▸ Task directions
Starting at the top line and ending at the last, restate the records exactly.

▸ Stored data
###
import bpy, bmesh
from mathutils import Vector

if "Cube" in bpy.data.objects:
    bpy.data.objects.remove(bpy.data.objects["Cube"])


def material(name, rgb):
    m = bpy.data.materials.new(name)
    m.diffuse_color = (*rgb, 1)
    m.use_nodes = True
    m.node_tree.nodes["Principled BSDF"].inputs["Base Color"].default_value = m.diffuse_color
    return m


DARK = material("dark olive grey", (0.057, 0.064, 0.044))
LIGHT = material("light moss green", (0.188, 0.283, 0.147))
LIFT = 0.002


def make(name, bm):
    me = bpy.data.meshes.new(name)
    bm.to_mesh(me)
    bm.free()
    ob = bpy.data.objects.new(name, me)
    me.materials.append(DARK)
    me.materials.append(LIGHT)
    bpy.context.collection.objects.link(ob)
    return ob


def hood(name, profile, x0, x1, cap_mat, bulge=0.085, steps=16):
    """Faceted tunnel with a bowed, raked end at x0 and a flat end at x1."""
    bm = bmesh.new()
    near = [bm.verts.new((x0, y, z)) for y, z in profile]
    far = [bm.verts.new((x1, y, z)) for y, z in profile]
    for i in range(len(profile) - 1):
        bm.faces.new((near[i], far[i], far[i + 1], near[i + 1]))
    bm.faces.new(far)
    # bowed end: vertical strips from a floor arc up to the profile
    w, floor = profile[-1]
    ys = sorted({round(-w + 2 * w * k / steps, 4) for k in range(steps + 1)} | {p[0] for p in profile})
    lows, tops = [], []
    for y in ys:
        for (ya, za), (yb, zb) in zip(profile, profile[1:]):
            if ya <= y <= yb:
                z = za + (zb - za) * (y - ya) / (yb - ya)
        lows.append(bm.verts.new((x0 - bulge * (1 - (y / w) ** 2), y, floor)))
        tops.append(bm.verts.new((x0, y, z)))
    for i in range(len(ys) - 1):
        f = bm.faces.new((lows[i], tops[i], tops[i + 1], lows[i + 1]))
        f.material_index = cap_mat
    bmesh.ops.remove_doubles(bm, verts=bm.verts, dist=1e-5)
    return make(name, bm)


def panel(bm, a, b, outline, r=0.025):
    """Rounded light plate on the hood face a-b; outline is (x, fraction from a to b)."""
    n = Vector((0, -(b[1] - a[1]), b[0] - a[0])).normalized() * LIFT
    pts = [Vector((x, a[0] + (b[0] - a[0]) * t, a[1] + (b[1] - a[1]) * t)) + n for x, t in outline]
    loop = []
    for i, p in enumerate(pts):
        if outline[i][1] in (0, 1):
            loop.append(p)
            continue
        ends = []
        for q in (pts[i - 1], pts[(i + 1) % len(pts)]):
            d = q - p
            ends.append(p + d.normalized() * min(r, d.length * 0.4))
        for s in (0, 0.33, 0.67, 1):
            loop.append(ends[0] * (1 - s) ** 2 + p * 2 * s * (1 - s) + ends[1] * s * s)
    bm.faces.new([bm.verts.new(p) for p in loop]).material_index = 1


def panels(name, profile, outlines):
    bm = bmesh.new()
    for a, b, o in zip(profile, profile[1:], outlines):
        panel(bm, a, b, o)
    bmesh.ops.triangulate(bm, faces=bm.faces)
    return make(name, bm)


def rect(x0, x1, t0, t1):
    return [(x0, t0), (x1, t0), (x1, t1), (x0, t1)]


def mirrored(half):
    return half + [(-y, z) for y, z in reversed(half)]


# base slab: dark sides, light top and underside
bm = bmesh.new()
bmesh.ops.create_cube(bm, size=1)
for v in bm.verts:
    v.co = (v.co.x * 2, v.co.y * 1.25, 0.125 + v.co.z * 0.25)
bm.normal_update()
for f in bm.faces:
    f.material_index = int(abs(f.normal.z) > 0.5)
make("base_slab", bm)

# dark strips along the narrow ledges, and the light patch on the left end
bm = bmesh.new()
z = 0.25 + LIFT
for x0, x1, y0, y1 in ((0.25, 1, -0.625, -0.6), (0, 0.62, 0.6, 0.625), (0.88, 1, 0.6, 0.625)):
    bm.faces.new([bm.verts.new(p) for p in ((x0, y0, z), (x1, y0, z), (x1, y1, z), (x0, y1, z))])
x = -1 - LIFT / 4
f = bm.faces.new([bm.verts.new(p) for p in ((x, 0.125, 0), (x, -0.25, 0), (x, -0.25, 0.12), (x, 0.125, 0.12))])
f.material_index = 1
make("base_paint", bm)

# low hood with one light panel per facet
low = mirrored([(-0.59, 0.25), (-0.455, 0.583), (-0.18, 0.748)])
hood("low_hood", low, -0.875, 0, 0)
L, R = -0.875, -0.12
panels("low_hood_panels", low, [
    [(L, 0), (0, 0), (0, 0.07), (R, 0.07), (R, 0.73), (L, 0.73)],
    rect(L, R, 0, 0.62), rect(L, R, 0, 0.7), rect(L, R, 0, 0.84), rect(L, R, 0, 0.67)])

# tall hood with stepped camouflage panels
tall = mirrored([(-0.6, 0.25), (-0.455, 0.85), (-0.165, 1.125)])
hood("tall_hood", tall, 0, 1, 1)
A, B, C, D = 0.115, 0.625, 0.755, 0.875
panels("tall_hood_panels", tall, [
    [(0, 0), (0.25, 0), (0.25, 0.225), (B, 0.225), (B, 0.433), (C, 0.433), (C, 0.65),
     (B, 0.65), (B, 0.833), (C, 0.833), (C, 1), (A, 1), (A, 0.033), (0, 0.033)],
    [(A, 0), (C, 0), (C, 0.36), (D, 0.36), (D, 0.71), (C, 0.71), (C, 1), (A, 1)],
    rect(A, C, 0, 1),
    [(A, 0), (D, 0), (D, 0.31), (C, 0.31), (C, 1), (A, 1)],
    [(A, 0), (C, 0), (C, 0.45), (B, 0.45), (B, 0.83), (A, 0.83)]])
###
▸ Exercise answer
import bpy, bmesh
from mathutils import Vector

if "Cube" in bpy.data.objects:
    bpy.data.objects.remove(bpy.data.objects["Cube"])


def material(name, rgb):
    m = bpy.data.materials.new(name)
    m.diffuse_color = (*rgb, 1)
    m.use_nodes = True
    m.node_tree.nodes["Principled BSDF"].inputs["Base Color"].default_value = m.diffuse_color
    return m


DARK = material("dark olive grey", (0.057, 0.064, 0.044))
LIGHT = material("light moss green", (0.188, 0.283, 0.147))
LIFT = 0.002


def make(name, bm):
    me = bpy.data.meshes.new(name)
    bm.to_mesh(me)
    bm.free()
    ob = bpy.data.objects.new(name, me)
    me.materials.append(DARK)
    me.materials.append(LIGHT)
    bpy.context.collection.objects.link(ob)
    return ob


def hood(name, profile, x0, x1, cap_mat, bulge=0.085, steps=16):
    """Faceted tunnel with a bowed, raked end at x0 and a flat end at x1."""
    bm = bmesh.new()
    near = [bm.verts.new((x0, y, z)) for y, z in profile]
    far = [bm.verts.new((x1, y, z)) for y, z in profile]
    for i in range(len(profile) - 1):
        bm.faces.new((near[i], far[i], far[i + 1], near[i + 1]))
    bm.faces.new(far)
    # bowed end: vertical strips from a floor arc up to the profile
    w, floor = profile[-1]
    ys = sorted({round(-w + 2 * w * k / steps, 4) for k in range(steps + 1)} | {p[0] for p in profile})
    lows, tops = [], []
    for y in ys:
        for (ya, za), (yb, zb) in zip(profile, profile[1:]):
            if ya <= y <= yb:
                z = za + (zb - za) * (y - ya) / (yb - ya)
        lows.append(bm.verts.new((x0 - bulge * (1 - (y / w) ** 2), y, floor)))
        tops.append(bm.verts.new((x0, y, z)))
    for i in range(len(ys) - 1):
        f = bm.faces.new((lows[i], tops[i], tops[i + 1], lows[i + 1]))
        f.material_index = cap_mat
    bmesh.ops.remove_doubles(bm, verts=bm.verts, dist=1e-5)
    return make(name, bm)


def panel(bm, a, b, outline, r=0.025):
    """Rounded light plate on the hood face a-b; outline is (x, fraction from a to b)."""
    n = Vector((0, -(b[1] - a[1]), b[0] - a[0])).normalized() * LIFT
    pts = [Vector((x, a[0] + (b[0] - a[0]) * t, a[1] + (b[1] - a[1]) * t)) + n for x, t in outline]
    loop = []
    for i, p in enumerate(pts):
        if outline[i][1] in (0, 1):
            loop.append(p)
            continue
        ends = []
        for q in (pts[i - 1], pts[(i + 1) % len(pts)]):
            d = q - p
            ends.append(p + d.normalized() * min(r, d.length * 0.4))
        for s in (0, 0.33, 0.67, 1):
            loop.append(ends[0] * (1 - s) ** 2 + p * 2 * s * (1 - s) + ends[1] * s * s)
    bm.faces.new([bm.verts.new(p) for p in loop]).material_index = 1


def panels(name, profile, outlines):
    bm = bmesh.new()
    for a, b, o in zip(profile, profile[1:], outlines):
        panel(bm, a, b, o)
    bmesh.ops.triangulate(bm, faces=bm.faces)
    return make(name, bm)


def rect(x0, x1, t0, t1):
    return [(x0, t0), (x1, t0), (x1, t1), (x0, t1)]


def mirrored(half):
    return half + [(-y, z) for y, z in reversed(half)]


# base slab: dark sides, light top and underside
bm = bmesh.new()
bmesh.ops.create_cube(bm, size=1)
for v in bm.verts:
    v.co = (v.co.x * 2, v.co.y * 1.25, 0.125 + v.co.z * 0.25)
bm.normal_update()
for f in bm.faces:
    f.material_index = int(abs(f.normal.z) > 0.5)
make("base_slab", bm)

# dark strips along the narrow ledges, and the light patch on the left end
bm = bmesh.new()
z = 0.25 + LIFT
for x0, x1, y0, y1 in ((0.25, 1, -0.625, -0.6), (0, 0.62, 0.6, 0.625), (0.88, 1, 0.6, 0.625)):
    bm.faces.new([bm.verts.new(p) for p in ((x0, y0, z), (x1, y0, z), (x1, y1, z), (x0, y1, z))])
x = -1 - LIFT / 4
f = bm.faces.new([bm.verts.new(p) for p in ((x, 0.125, 0), (x, -0.25, 0), (x, -0.25, 0.12), (x, 0.125, 0.12))])
f.material_index = 1
make("base_paint", bm)

# low hood with one light panel per facet
low = mirrored([(-0.59, 0.25), (-0.455, 0.583), (-0.18, 0.748)])
hood("low_hood", low, -0.875, 0, 0)
L, R = -0.875, -0.12
panels("low_hood_panels", low, [
    [(L, 0), (0, 0), (0, 0.07), (R, 0.07), (R, 0.73), (L, 0.73)],
    rect(L, R, 0, 0.62), rect(L, R, 0, 0.7), rect(L, R, 0, 0.84), rect(L, R, 0, 0.67)])

# tall hood with stepped camouflage panels
tall = mirrored([(-0.6, 0.25), (-0.455, 0.85), (-0.165, 1.125)])
hood("tall_hood", tall, 0, 1, 1)
A, B, C, D = 0.115, 0.625, 0.755, 0.875
panels("tall_hood_panels", tall, [
    [(0, 0), (0.25, 0), (0.25, 0.225), (B, 0.225), (B, 0.433), (C, 0.433), (C, 0.65),
     (B, 0.65), (B, 0.833), (C, 0.833), (C, 1), (A, 1), (A, 0.033), (0, 0.033)],
    [(A, 0), (C, 0), (C, 0.36), (D, 0.36), (D, 0.71), (C, 0.71), (C, 1), (A, 1)],
    rect(A, C, 0, 1),
    [(A, 0), (D, 0), (D, 0.31), (C, 0.31), (C, 1), (A, 1)],
    [(A, 0), (C, 0), (C, 0.45), (B, 0.45), (B, 0.83), (A, 0.83)]])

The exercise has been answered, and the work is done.